**Requirement:**
Give the entries again exactly; drop the pictures.

**Supplied records:**

#####

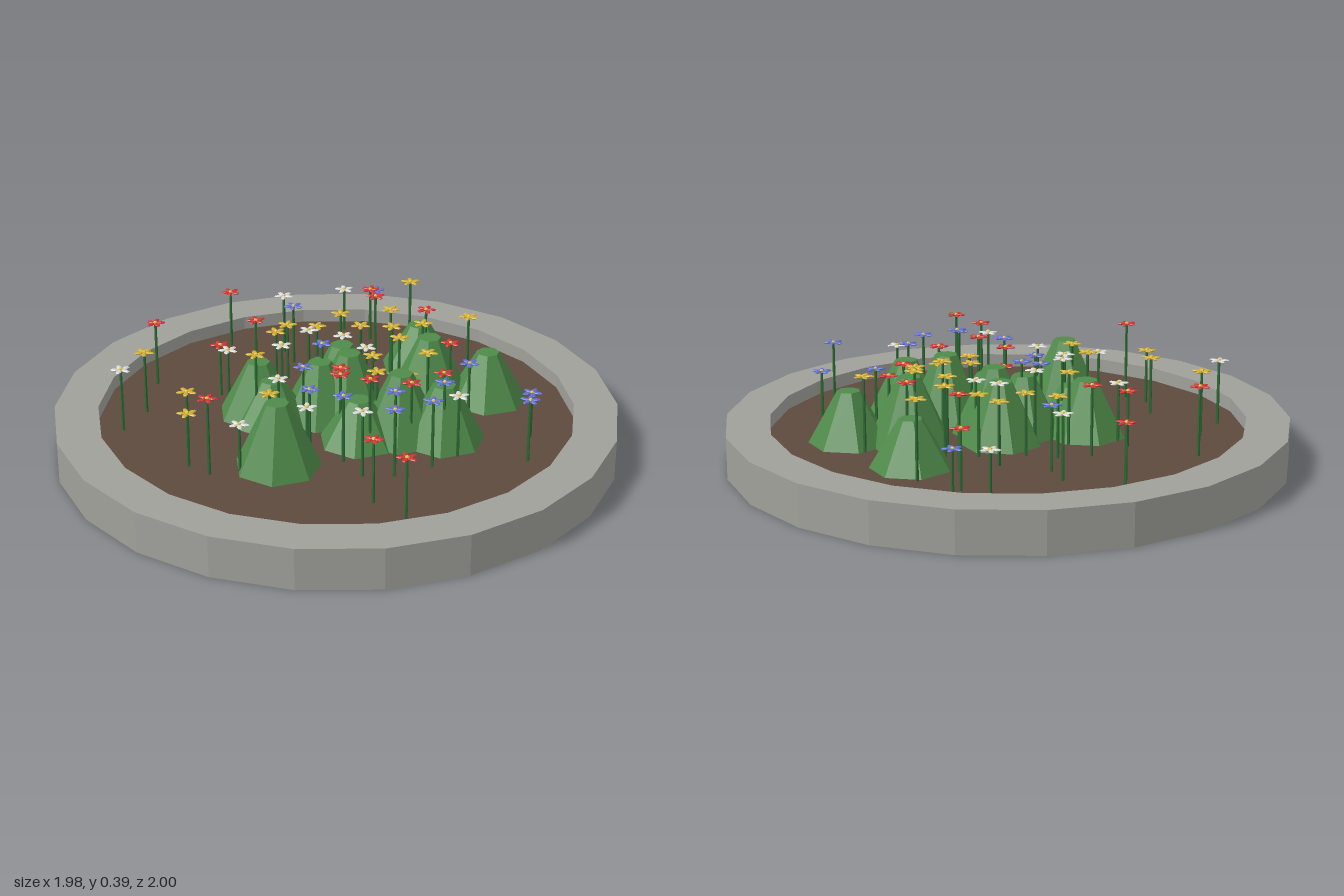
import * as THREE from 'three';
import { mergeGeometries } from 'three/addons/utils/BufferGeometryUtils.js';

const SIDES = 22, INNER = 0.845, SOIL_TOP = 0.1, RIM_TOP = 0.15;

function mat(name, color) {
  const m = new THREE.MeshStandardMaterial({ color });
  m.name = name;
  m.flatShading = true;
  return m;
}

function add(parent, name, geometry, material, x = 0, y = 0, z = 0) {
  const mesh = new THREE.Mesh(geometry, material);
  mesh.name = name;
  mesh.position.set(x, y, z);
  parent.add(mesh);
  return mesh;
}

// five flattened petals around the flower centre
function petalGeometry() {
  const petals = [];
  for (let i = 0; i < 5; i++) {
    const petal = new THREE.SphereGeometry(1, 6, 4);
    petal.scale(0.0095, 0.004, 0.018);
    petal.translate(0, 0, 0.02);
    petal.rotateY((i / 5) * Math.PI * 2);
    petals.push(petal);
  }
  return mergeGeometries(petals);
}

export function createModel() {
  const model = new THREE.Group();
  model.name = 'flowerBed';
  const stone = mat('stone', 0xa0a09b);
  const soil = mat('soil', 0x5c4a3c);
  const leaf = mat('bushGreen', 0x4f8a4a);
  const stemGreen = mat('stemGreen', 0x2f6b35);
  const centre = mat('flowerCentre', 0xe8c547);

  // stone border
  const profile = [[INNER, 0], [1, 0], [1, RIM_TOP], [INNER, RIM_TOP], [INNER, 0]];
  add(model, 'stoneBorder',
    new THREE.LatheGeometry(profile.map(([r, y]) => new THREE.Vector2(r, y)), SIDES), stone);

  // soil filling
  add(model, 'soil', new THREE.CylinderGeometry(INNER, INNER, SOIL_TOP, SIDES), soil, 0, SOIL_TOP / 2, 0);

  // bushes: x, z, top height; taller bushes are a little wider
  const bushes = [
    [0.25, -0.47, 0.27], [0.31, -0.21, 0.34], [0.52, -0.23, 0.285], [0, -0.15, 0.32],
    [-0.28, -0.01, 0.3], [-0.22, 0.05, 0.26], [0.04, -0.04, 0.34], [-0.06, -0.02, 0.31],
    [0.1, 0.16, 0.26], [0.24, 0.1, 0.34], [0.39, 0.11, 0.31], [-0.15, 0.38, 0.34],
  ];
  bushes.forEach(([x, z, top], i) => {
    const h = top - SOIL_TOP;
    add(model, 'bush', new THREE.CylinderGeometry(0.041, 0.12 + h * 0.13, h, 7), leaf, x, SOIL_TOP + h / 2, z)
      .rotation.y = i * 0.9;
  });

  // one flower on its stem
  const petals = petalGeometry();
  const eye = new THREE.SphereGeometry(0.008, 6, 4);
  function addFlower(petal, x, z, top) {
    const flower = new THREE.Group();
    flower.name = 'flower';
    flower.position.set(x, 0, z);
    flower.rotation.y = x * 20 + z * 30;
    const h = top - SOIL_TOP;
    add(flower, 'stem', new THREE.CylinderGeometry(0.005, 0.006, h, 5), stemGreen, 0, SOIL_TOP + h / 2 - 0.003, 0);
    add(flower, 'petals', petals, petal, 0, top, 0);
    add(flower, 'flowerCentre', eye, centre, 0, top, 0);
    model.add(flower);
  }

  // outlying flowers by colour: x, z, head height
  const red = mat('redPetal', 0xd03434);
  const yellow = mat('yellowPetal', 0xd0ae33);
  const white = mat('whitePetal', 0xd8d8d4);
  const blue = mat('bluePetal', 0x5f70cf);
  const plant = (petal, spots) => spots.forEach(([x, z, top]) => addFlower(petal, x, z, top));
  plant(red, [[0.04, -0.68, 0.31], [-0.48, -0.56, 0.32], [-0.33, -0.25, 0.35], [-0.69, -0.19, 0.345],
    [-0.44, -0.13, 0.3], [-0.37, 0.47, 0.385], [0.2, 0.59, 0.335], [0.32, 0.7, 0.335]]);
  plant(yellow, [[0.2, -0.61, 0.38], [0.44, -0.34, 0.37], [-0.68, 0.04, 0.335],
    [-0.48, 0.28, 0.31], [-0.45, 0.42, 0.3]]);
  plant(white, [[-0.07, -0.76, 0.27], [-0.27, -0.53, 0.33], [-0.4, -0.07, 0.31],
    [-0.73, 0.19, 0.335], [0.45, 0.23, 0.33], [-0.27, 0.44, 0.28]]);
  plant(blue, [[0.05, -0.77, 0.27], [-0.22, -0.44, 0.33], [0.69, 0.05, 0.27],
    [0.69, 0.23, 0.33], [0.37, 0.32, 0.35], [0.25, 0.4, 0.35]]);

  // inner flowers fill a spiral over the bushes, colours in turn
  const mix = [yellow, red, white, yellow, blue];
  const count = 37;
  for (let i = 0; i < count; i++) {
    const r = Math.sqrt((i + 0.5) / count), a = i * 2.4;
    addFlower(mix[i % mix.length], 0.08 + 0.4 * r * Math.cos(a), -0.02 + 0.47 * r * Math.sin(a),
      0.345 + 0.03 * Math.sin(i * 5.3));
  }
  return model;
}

#####

**Output below:**
import * as THREE from 'three';
import { mergeGeometries } from 'three/addons/utils/BufferGeometryUtils.js';

const SIDES = 22, INNER = 0.845, SOIL_TOP = 0.1, RIM_TOP = 0.15;

function mat(name, color) {
  const m = new THREE.MeshStandardMaterial({ color });
  m.name = name;
  m.flatShading = true;
  return m;
}

function add(parent, name, geometry, material, x = 0, y = 0, z = 0) {
  const mesh = new THREE.Mesh(geometry, material);
  mesh.name = name;
  mesh.position.set(x, y, z);
  parent.add(mesh);
  return mesh;
}

// five flattened petals around the flower centre
function petalGeometry() {
  const petals = [];
  for (let i = 0; i < 5; i++) {
    const petal = new THREE.SphereGeometry(1, 6, 4);
    petal.scale(0.0095, 0.004, 0.018);
    petal.translate(0, 0, 0.02);
    petal.rotateY((i / 5) * Math.PI * 2);
    petals.push(petal);
  }
  return mergeGeometries(petals);
}

export function createModel() {
  const model = new THREE.Group();
  model.name = 'flowerBed';
  const stone = mat('stone', 0xa0a09b);
  const soil = mat('soil', 0x5c4a3c);
  const leaf = mat('bushGreen', 0x4f8a4a);
  const stemGreen = mat('stemGreen', 0x2f6b35);
  const centre = mat('flowerCentre', 0xe8c547);

  // stone border
  const profile = [[INNER, 0], [1, 0], [1, RIM_TOP], [INNER, RIM_TOP], [INNER, 0]];
  add(model, 'stoneBorder',
    new THREE.LatheGeometry(profile.map(([r, y]) => new THREE.Vector2(r, y)), SIDES), stone);

  // soil filling
  add(model, 'soil', new THREE.CylinderGeometry(INNER, INNER, SOIL_TOP, SIDES), soil, 0, SOIL_TOP / 2, 0);

  // bushes: x, z, top height; taller bushes are a little wider
  const bushes = [
    [0.25, -0.47, 0.27], [0.31, -0.21, 0.34], [0.52, -0.23, 0.285], [0, -0.15, 0.32],
    [-0.28, -0.01, 0.3], [-0.22, 0.05, 0.26], [0.04, -0.04, 0.34], [-0.06, -0.02, 0.31],
    [0.1, 0.16, 0.26], [0.24, 0.1, 0.34], [0.39, 0.11, 0.31], [-0.15, 0.38, 0.34],
  ];
  bushes.forEach(([x, z, top], i) => {
    const h = top - SOIL_TOP;
    add(model, 'bush', new THREE.CylinderGeometry(0.041, 0.12 + h * 0.13, h, 7), leaf, x, SOIL_TOP + h / 2, z)
      .rotation.y = i * 0.9;
  });

  // one flower on its stem
  const petals = petalGeometry();
  const eye = new THREE.SphereGeometry(0.008, 6, 4);
  function addFlower(petal, x, z, top) {
    const flower = new THREE.Group();
    flower.name = 'flower';
    flower.position.set(x, 0, z);
    flower.rotation.y = x * 20 + z * 30;
    const h = top - SOIL_TOP;
    add(flower, 'stem', new THREE.CylinderGeometry(0.005, 0.006, h, 5), stemGreen, 0, SOIL_TOP + h / 2 - 0.003, 0);
    add(flower, 'petals', petals, petal, 0, top, 0);
    add(flower, 'flowerCentre', eye, centre, 0, top, 0);
    model.add(flower);
  }

  // outlying flowers by colour: x, z, head height
  const red = mat('redPetal', 0xd03434);
  const yellow = mat('yellowPetal', 0xd0ae33);
  const white = mat('whitePetal', 0xd8d8d4);
  const blue = mat('bluePetal', 0x5f70cf);
  const plant = (petal, spots) => spots.forEach(([x, z, top]) => addFlower(petal, x, z, top));
  plant(red, [[0.04, -0.68, 0.31], [-0.48, -0.56, 0.32], [-0.33, -0.25, 0.35], [-0.69, -0.19, 0.345],
    [-0.44, -0.13, 0.3], [-0.37, 0.47, 0.385], [0.2, 0.59, 0.335], [0.32, 0.7, 0.335]]);
  plant(yellow, [[0.2, -0.61, 0.38], [0.44, -0.34, 0.37], [-0.68, 0.04, 0.335],
    [-0.48, 0.28, 0.31], [-0.45, 0.42, 0.3]]);
  plant(white, [[-0.07, -0.76, 0.27], [-0.27, -0.53, 0.33], [-0.4, -0.07, 0.31],
    [-0.73, 0.19, 0.335], [0.45, 0.23, 0.33], [-0.27, 0.44, 0.28]]);
  plant(blue, [[0.05, -0.77, 0.27], [-0.22, -0.44, 0.33], [0.69, 0.05, 0.27],
    [0.69, 0.23, 0.33], [0.37, 0.32, 0.35], [0.25, 0.4, 0.35]]);

  // inner flowers fill a spiral over the bushes, colours in turn
  const mix = [yellow, red, white, yellow, blue];
  const count = 37;
  for (let i = 0; i < count; i++) {
    const r = Math.sqrt((i + 0.5) / count), a = i * 2.4;
    addFlower(mix[i % mix.length], 0.08 + 0.4 * r * Math.cos(a), -0.02 + 0.47 * r * Math.sin(a),
      0.345 + 0.03 * Math.sin(i * 5.3));
  }
  return model;
}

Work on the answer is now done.